■ ABOUT THIS EXERCISE:
An exact reproduction is needed of every line from the beginning of the data down to and including the line that contains "stone_mat.use_nodes = True", minus the pictures.

#### DATASET ENTRIES ####

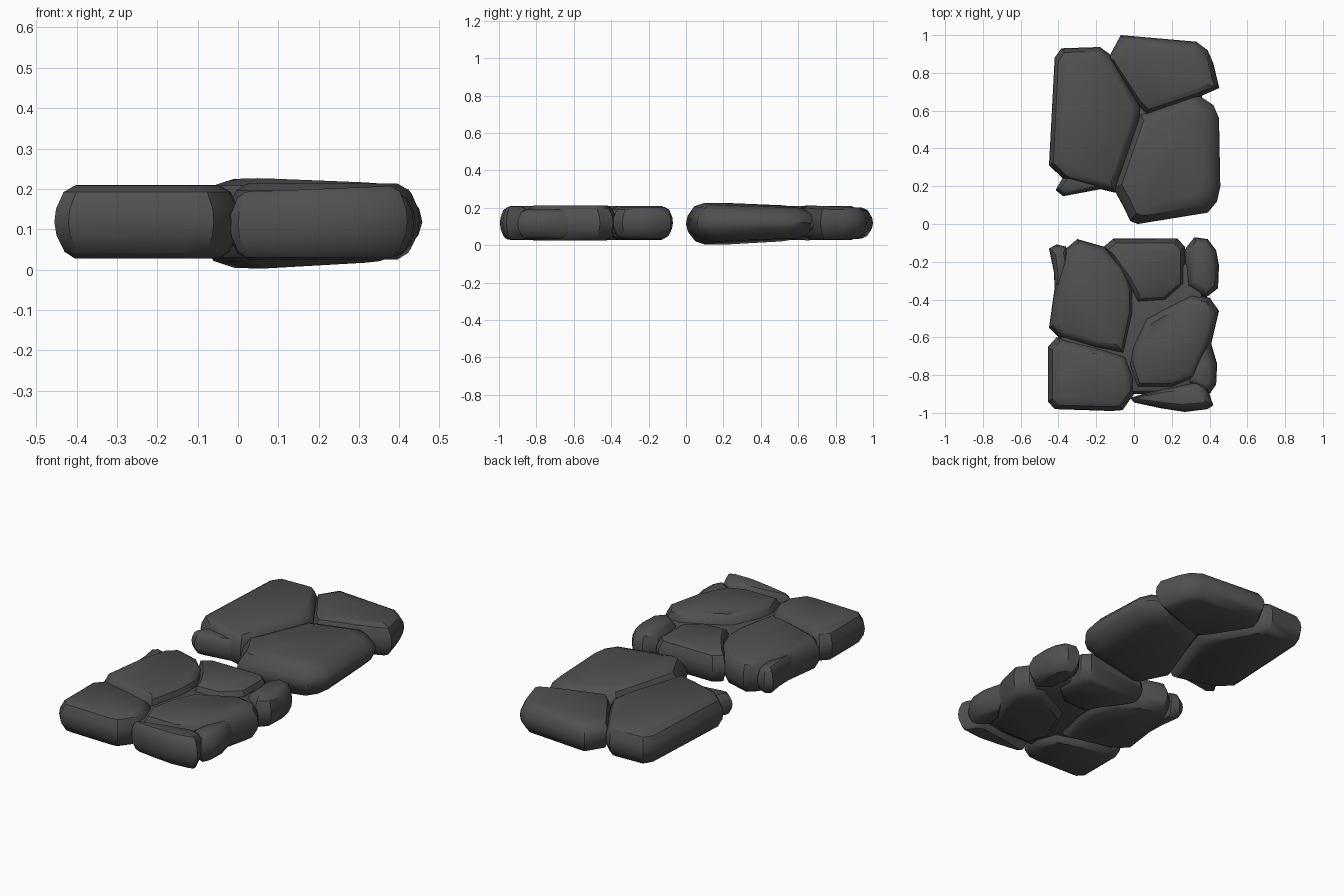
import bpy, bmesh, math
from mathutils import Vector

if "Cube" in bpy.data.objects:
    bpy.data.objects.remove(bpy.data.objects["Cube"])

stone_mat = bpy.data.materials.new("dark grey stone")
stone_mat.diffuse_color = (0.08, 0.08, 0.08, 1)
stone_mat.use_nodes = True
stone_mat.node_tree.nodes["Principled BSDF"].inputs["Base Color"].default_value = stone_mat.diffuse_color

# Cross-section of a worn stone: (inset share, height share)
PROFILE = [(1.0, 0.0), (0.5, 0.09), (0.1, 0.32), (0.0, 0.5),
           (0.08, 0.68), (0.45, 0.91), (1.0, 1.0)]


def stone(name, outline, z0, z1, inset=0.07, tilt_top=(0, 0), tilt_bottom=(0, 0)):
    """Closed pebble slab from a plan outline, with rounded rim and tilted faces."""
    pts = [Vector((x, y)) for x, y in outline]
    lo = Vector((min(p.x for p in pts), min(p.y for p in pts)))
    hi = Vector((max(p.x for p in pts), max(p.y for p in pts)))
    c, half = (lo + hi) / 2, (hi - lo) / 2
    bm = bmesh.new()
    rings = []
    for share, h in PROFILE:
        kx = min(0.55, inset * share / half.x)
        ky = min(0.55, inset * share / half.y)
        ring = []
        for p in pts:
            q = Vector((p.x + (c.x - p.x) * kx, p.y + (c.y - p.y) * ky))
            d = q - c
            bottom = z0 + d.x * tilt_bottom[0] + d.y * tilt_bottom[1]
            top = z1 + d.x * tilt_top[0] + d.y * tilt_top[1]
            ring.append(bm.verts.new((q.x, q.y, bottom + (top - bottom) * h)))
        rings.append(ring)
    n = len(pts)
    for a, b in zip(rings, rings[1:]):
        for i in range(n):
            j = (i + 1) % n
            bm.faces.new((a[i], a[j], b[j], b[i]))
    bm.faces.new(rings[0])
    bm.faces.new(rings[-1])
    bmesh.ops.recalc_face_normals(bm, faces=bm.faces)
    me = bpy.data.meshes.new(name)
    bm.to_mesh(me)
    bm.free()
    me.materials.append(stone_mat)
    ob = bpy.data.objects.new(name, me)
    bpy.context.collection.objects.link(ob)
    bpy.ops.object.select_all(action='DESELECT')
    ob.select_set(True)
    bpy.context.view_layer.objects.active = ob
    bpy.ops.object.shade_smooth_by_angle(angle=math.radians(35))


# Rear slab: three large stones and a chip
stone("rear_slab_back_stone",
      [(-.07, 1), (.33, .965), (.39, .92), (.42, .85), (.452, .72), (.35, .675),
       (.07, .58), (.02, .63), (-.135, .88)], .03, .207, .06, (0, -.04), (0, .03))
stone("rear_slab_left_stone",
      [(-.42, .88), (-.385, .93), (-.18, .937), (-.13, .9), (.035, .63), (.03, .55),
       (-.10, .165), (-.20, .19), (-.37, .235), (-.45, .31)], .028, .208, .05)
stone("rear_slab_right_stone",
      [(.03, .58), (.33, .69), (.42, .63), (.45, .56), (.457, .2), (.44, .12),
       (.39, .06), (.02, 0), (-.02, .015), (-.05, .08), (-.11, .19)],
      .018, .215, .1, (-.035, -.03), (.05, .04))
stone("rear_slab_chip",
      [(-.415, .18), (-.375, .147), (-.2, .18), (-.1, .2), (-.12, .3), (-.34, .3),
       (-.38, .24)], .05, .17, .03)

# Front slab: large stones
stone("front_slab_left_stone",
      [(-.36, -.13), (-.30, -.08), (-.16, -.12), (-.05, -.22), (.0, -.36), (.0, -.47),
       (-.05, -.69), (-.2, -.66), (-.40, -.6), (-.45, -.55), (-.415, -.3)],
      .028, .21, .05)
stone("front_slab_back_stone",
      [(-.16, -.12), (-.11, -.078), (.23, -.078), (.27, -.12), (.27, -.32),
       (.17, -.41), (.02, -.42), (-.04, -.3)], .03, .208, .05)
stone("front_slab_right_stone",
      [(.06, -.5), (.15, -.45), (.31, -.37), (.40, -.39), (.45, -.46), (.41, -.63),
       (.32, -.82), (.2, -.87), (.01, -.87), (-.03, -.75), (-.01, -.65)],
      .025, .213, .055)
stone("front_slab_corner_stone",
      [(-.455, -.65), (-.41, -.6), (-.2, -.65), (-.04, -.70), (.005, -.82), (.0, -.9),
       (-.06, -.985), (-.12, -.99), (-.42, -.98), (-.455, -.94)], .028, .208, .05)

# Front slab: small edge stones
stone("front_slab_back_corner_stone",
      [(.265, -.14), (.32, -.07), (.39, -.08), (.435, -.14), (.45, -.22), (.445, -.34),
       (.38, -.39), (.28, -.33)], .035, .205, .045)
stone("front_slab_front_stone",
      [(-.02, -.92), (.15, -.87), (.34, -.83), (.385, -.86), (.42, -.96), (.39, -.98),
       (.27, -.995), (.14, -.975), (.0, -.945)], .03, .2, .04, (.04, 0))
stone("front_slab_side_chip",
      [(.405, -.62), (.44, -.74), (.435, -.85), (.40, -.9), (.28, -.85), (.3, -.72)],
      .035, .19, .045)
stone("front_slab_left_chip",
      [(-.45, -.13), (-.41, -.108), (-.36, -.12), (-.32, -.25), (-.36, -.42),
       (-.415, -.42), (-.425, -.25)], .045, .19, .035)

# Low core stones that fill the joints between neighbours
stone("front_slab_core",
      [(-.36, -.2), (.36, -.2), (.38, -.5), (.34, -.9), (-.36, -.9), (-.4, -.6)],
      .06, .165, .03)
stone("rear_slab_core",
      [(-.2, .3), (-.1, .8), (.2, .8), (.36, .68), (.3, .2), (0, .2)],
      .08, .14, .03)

####

■ SOLUTION FOR THIS EXERCISE:
import bpy, bmesh, math
from mathutils import Vector

if "Cube" in bpy.data.objects:
    bpy.data.objects.remove(bpy.data.objects["Cube"])

stone_mat = bpy.data.materials.new("dark grey stone")
stone_mat.diffuse_color = (0.08, 0.08, 0.08, 1)
stone_mat.use_nodes = True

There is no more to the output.